-- Exercise --
How many lines in the entries below contain "sides"? Answer with the number only.

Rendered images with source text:
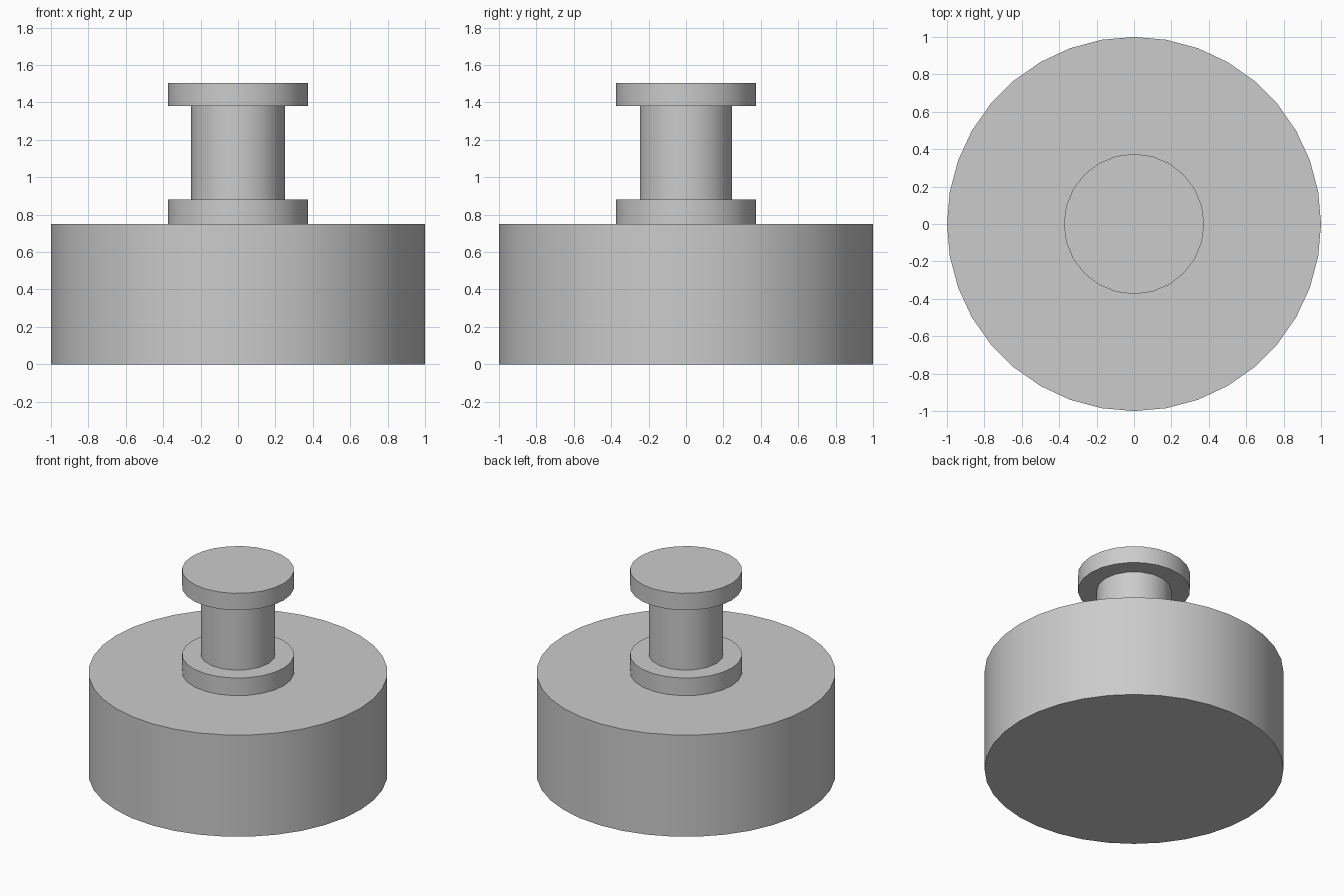
import bpy
import math

cube = bpy.data.objects.get("Cube")
if cube:
    bpy.data.objects.remove(cube, do_unlink=True)

GREY = (0.6, 0.6, 0.6, 1.0)
grey = bpy.data.materials.new("plain_grey")
grey.use_nodes = True
grey.diffuse_color = GREY
grey.node_tree.nodes["Principled BSDF"].inputs["Base Color"].default_value = GREY


def disc(name, radius, bottom, top, sides):
    """Upright smooth-sided cylinder with a vertex on the +x axis."""
    bpy.ops.mesh.primitive_cylinder_add(
        vertices=sides, radius=radius, depth=top - bottom,
        location=(0, 0, (bottom + top) / 2), rotation=(0, 0, math.pi / 2))
    part = bpy.context.object
    part.name = name
    part.data.materials.append(grey)
    bpy.ops.object.shade_smooth_by_angle(angle=math.radians(40))


# Wide drum, then the knob on top of it
disc("base_drum", 1.0, 0.0, 0.75, 36)
disc("lower_collar", 0.375, 0.75, 0.88, 24)
disc("knob_shaft", 0.25, 0.88, 1.38, 18)
disc("knob_cap", 0.375, 1.38, 1.505, 24)
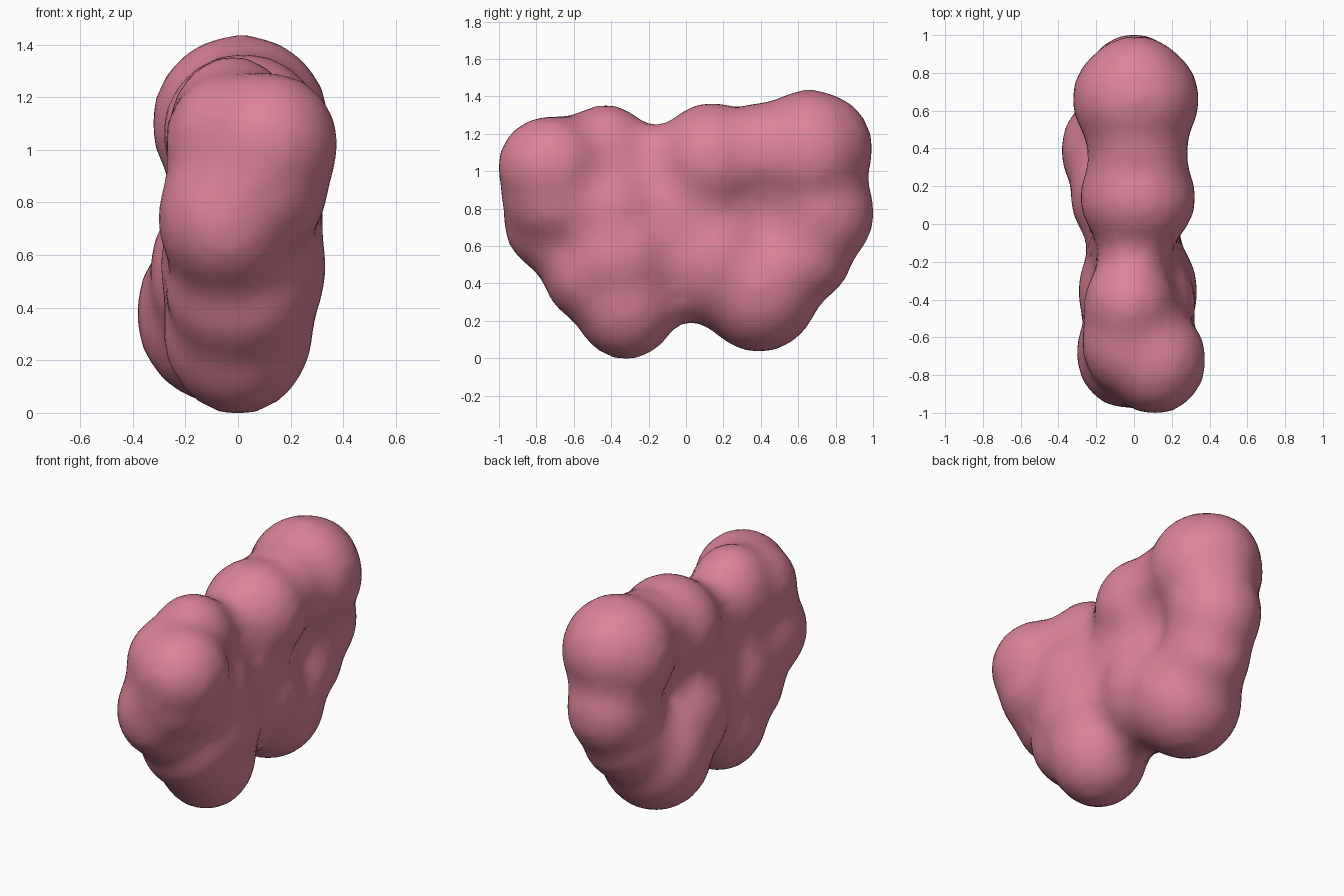
import bpy
import bmesh
from mathutils import Matrix

default = bpy.data.objects.get("Cube")
if default:
    bpy.data.objects.remove(default, do_unlink=True)

# Single soft pink
pink = bpy.data.materials.new("soft_pink")
pink.use_nodes = True
colour = (0.72, 0.23, 0.32, 1.0)
pink.diffuse_color = colour
for node in pink.node_tree.nodes:
    if node.type == 'BSDF_PRINCIPLED':
        node.inputs["Base Color"].default_value = colour

# Overlapping lumps: centre, radii
lumps = [
    ((0.11, -0.72, 1.02), (0.265, 0.28, 0.27)),   # front upper
    ((-0.02, -0.62, 1.03), (0.25, 0.29, 0.26)),   # front upper, right half
    ((0.06, -0.68, 0.87), (0.28, 0.30, 0.28)),    # front middle
    ((-0.04, -0.68, 0.74), (0.26, 0.29, 0.29)),   # front lower
    ((-0.02, -0.43, 1.06), (0.24, 0.26, 0.29)),   # front ridge
    ((0.04, -0.42, 0.78), (0.28, 0.30, 0.30)),    # front shoulder
    ((0.02, -0.36, 0.56), (0.31, 0.35, 0.35)),    # front belly
    ((0.00, -0.52, 0.47), (0.27, 0.24, 0.27)),    # front chin
    ((0.00, -0.32, 0.32), (0.28, 0.28, 0.32)),    # front foot
    ((0.00, -0.15, 1.02), (0.18, 0.20, 0.22)),    # neck between ridges
    ((0.02, 0.14, 1.06), (0.30, 0.29, 0.30)),     # middle ridge
    ((0.02, 0.40, 1.10), (0.26, 0.25, 0.26)),     # ridge saddle
    ((0.00, 0.00, 0.75), (0.24, 0.40, 0.40)),     # core
    ((0.00, 0.40, 0.85), (0.17, 0.25, 0.28)),     # core behind the side dent
    ((0.01, 0.66, 1.10), (0.33, 0.31, 0.33)),     # back upper
    ((0.01, 0.72, 1.12), (0.28, 0.27, 0.29)),     # back crown
    ((0.00, 0.72, 0.78), (0.26, 0.28, 0.30)),     # back lower
    ((-0.02, 0.62, 0.55), (0.25, 0.26, 0.25)),    # back heel
    ((-0.03, 0.15, 0.53), (0.30, 0.31, 0.35)),    # rear belly
    ((-0.06, 0.39, 0.38), (0.32, 0.32, 0.34)),    # rear foot
]

# Lumps start oversized, so that pulling the fused skin back in fills the seams
SWELL = 0.06
bm = bmesh.new()
for centre, radii in lumps:
    swollen = [r + SWELL for r in radii]
    place = Matrix.Translation(centre) @ Matrix.Diagonal((*swollen, 1.0))
    bmesh.ops.create_icosphere(bm, subdivisions=4, radius=1.0, matrix=place)
mesh = bpy.data.meshes.new("lumpy_body")
bm.to_mesh(mesh)
bm.free()
mesh.materials.append(pink)
body = bpy.data.objects.new("lumpy_body", mesh)
bpy.context.collection.objects.link(body)

# Fuse the lumps into one skin, soften it and pull it back in
fuse = body.modifiers.new("fuse", 'REMESH')
fuse.mode = 'VOXEL'
fuse.voxel_size = 0.045
fuse.use_smooth_shade = True
soften = body.modifiers.new("soften", 'SMOOTH')
soften.factor = 0.5
soften.iterations = 8
pull_in = body.modifiers.new("pull_in", 'DISPLACE')
pull_in.mid_level = 0.0
pull_in.strength = -0.05
relax = body.modifiers.new("relax", 'SMOOTH')
relax.factor = 0.5
relax.iterations = 2
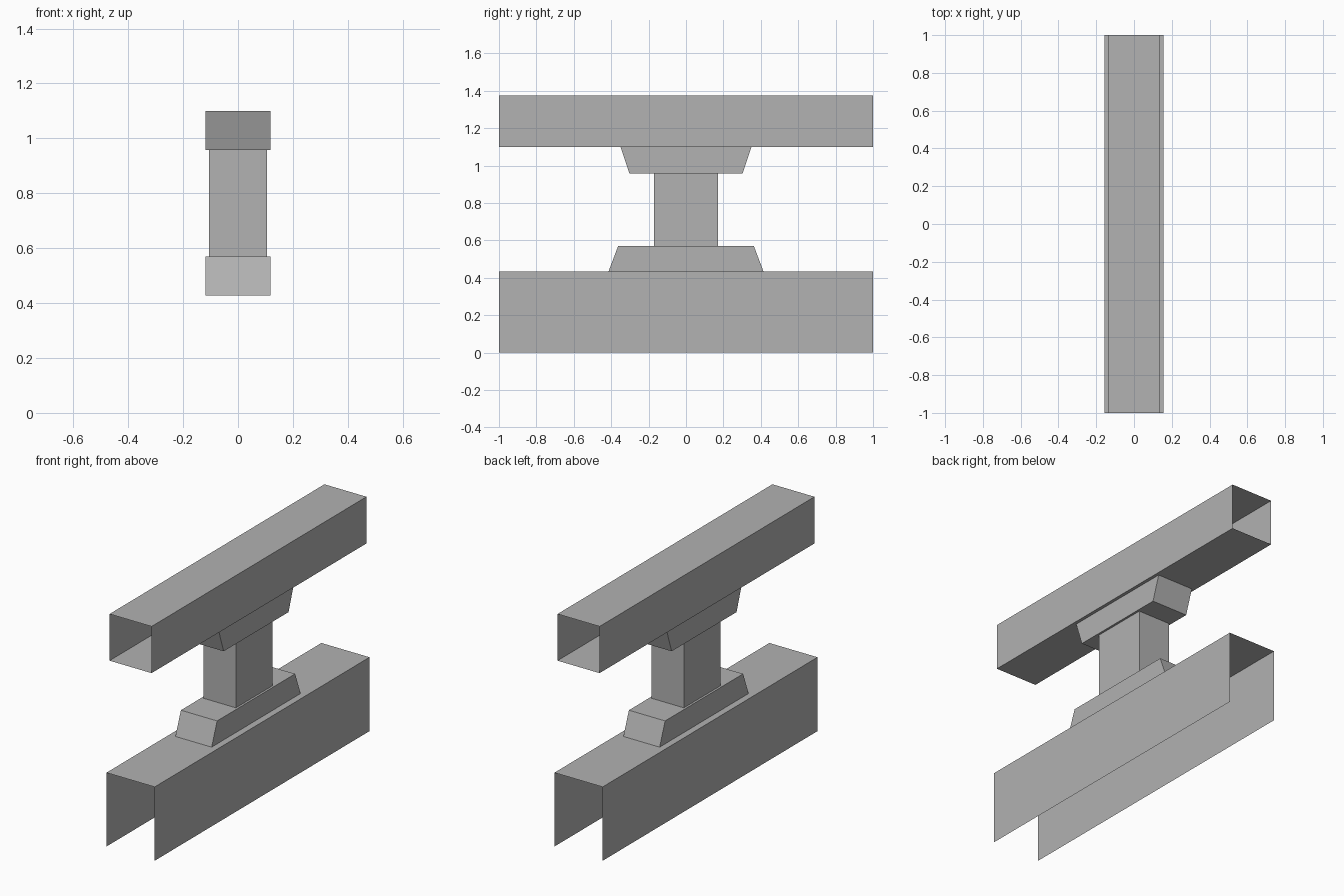
import bpy
import bmesh

cube = bpy.data.objects.get("Cube")
if cube:
    bpy.data.objects.remove(cube, do_unlink=True)

grey = bpy.data.materials.new("plain grey")
grey.use_nodes = True
grey.diffuse_color = (0.445, 0.445, 0.445, 1)
grey.node_tree.nodes["Principled BSDF"].inputs["Base Color"].default_value = grey.diffuse_color


def finish(bm, name):
    mesh = bpy.data.meshes.new(name)
    bm.to_mesh(mesh)
    bm.free()
    mesh.materials.append(grey)
    obj = bpy.data.objects.new(name, mesh)
    bpy.context.collection.objects.link(obj)
    return obj


def sheet_beam(name, half_width, bottom, top, has_floor):
    """Thin sheet beam along y with open ends, outward normals."""
    bm = bmesh.new()
    profile = [(-half_width, bottom), (-half_width, top),
               (half_width, top), (half_width, bottom)]
    front = [bm.verts.new((x, -1, z)) for x, z in profile]
    back = [bm.verts.new((x, 1, z)) for x, z in profile]
    for i in range(4 if has_floor else 3):
        j = (i + 1) % 4
        bm.faces.new((front[i], back[i], back[j], front[j]))
    return finish(bm, name)


def block(name, half_width, bottom, top, bottom_depth, top_depth):
    """Box whose half depth along y differs at the bottom and top."""
    bm = bmesh.new()
    bmesh.ops.create_cube(bm, size=2)
    for v in bm.verts:
        upper = v.co.z > 0
        v.co.x *= half_width
        v.co.y *= top_depth if upper else bottom_depth
        v.co.z = top if upper else bottom
    return finish(bm, name)


# Beams: the lower one is a channel open underneath, the upper a square tube
sheet_beam("lower_channel", 0.157, 0, 0.435, False)
sheet_beam("upper_tube", 0.137, 1.1, 1.375, True)

# Pedestal between the beams
block("lower_saddle", 0.118, 0.427, 0.57, 0.417, 0.363)
block("column", 0.105, 0.57, 0.957, 0.17, 0.17)
block("upper_saddle", 0.118, 0.957, 1.1, 0.302, 0.35)
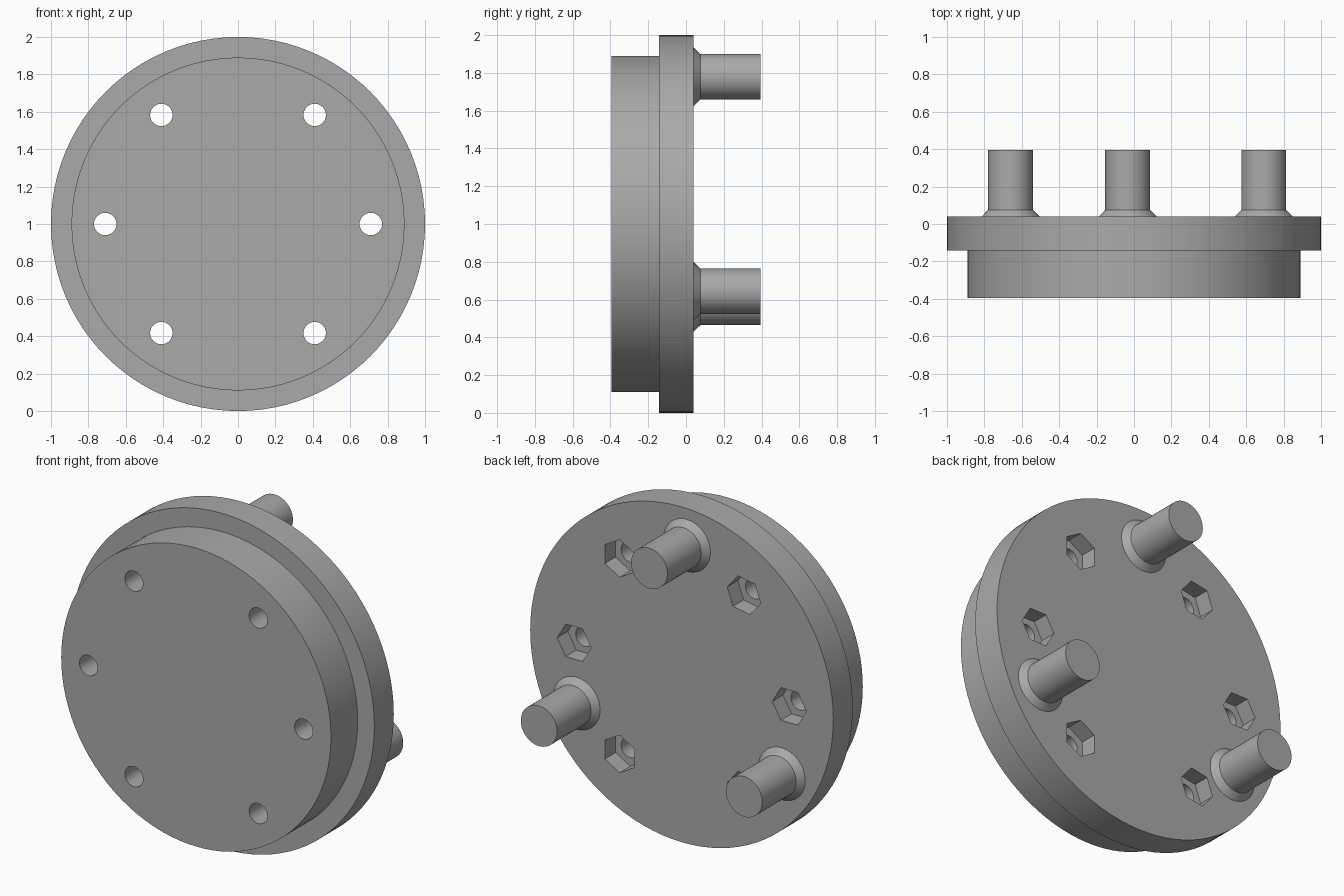
import bpy, bmesh
from math import radians, sin, cos, tau
from mathutils import Vector

if "Cube" in bpy.data.objects:
    bpy.data.objects.remove(bpy.data.objects["Cube"])

GREY = (0.4, 0.4, 0.4, 1)
grey = bpy.data.materials.new("plain grey")
grey.use_nodes = True
grey.diffuse_color = GREY
grey.node_tree.nodes["Principled BSDF"].inputs["Base Color"].default_value = GREY

BACK = 0.04      # back face of the flange
STEP = -0.143    # where the flange meets the boss
END = 0.395      # half of the overall depth


def turned(name, profile, x=0, z=1, sides=96, turn=0):
    """Solid turned about the y axis from (radius, y) pairs, front to back."""
    bm = bmesh.new()
    rings = []
    for r, y in profile:
        angles = [turn + tau * i / sides for i in range(sides)]
        rings.append([bm.verts.new((r * cos(a), y, r * sin(a))) for a in angles])
    for low, high in zip(rings, rings[1:]):
        for i in range(sides):
            j = (i + 1) % sides
            bm.faces.new((low[i], low[j], high[j], high[i]))
    bm.faces.new(rings[0])
    bm.faces.new(rings[-1])
    bmesh.ops.recalc_face_normals(bm, faces=bm.faces)
    mesh = bpy.data.meshes.new(name)
    bm.to_mesh(mesh)
    bm.free()
    mesh.materials.append(grey)
    obj = bpy.data.objects.new(name, mesh)
    obj.location = Vector((x, 0, z))
    bpy.context.collection.objects.link(obj)
    return obj


def smooth(obj):
    bpy.ops.object.select_all(action="DESELECT")
    obj.select_set(True)
    bpy.context.view_layer.objects.active = obj
    bpy.ops.object.shade_smooth_by_angle(angle=radians(30))


# Stepped disc: narrower boss in front, wide flange behind
disc = turned("stepped_disc", [(0.89, -END), (0.89, STEP), (1, STEP), (1, BACK)])

# Bolt holes, each with a hexagonal nut pocket in the back
cutters = []
for side in (1, -1):
    for x, dz, turn in ((0.71, 0, 0), (0.41, 0.583, 30), (0.41, -0.583, 30)):
        if side < 0 and dz:
            turn = 10
        spot = dict(x=side * x, z=1 + dz)
        cutters.append(turned("bolt_hole_cutter", [(0.06, -0.5), (0.06, 0.2)],
                              sides=32, **spot))
        cutters.append(turned("nut_pocket_cutter", [(0.112, BACK - 0.1), (0.112, 0.2)],
                              sides=6, turn=radians(turn), **spot))
for cutter in cutters:
    cut = disc.modifiers.new("cut", "BOOLEAN")
    cut.operation = "DIFFERENCE"
    cut.solver = "EXACT"
    cut.object = cutter

# Bake the cuts and remove the cutters
bpy.context.view_layer.objects.active = disc
for cut in list(disc.modifiers):
    bpy.ops.object.modifier_apply(modifier=cut.name)
for cutter in cutters:
    bpy.data.objects.remove(cutter)
smooth(disc)

# Three pegs on the back, each with a flared foot
for name, angle in (("top_peg", 92.5), ("right_peg", 212.2), ("left_peg", 332.8)):
    a = radians(angle)
    peg = turned(name, [(0.155, BACK - 0.002), (0.155, BACK), (0.12, 0.076), (0.12, END)],
                 x=0.78 * cos(a), z=1 + 0.78 * sin(a), sides=48)
    smooth(peg)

-- Output below --
9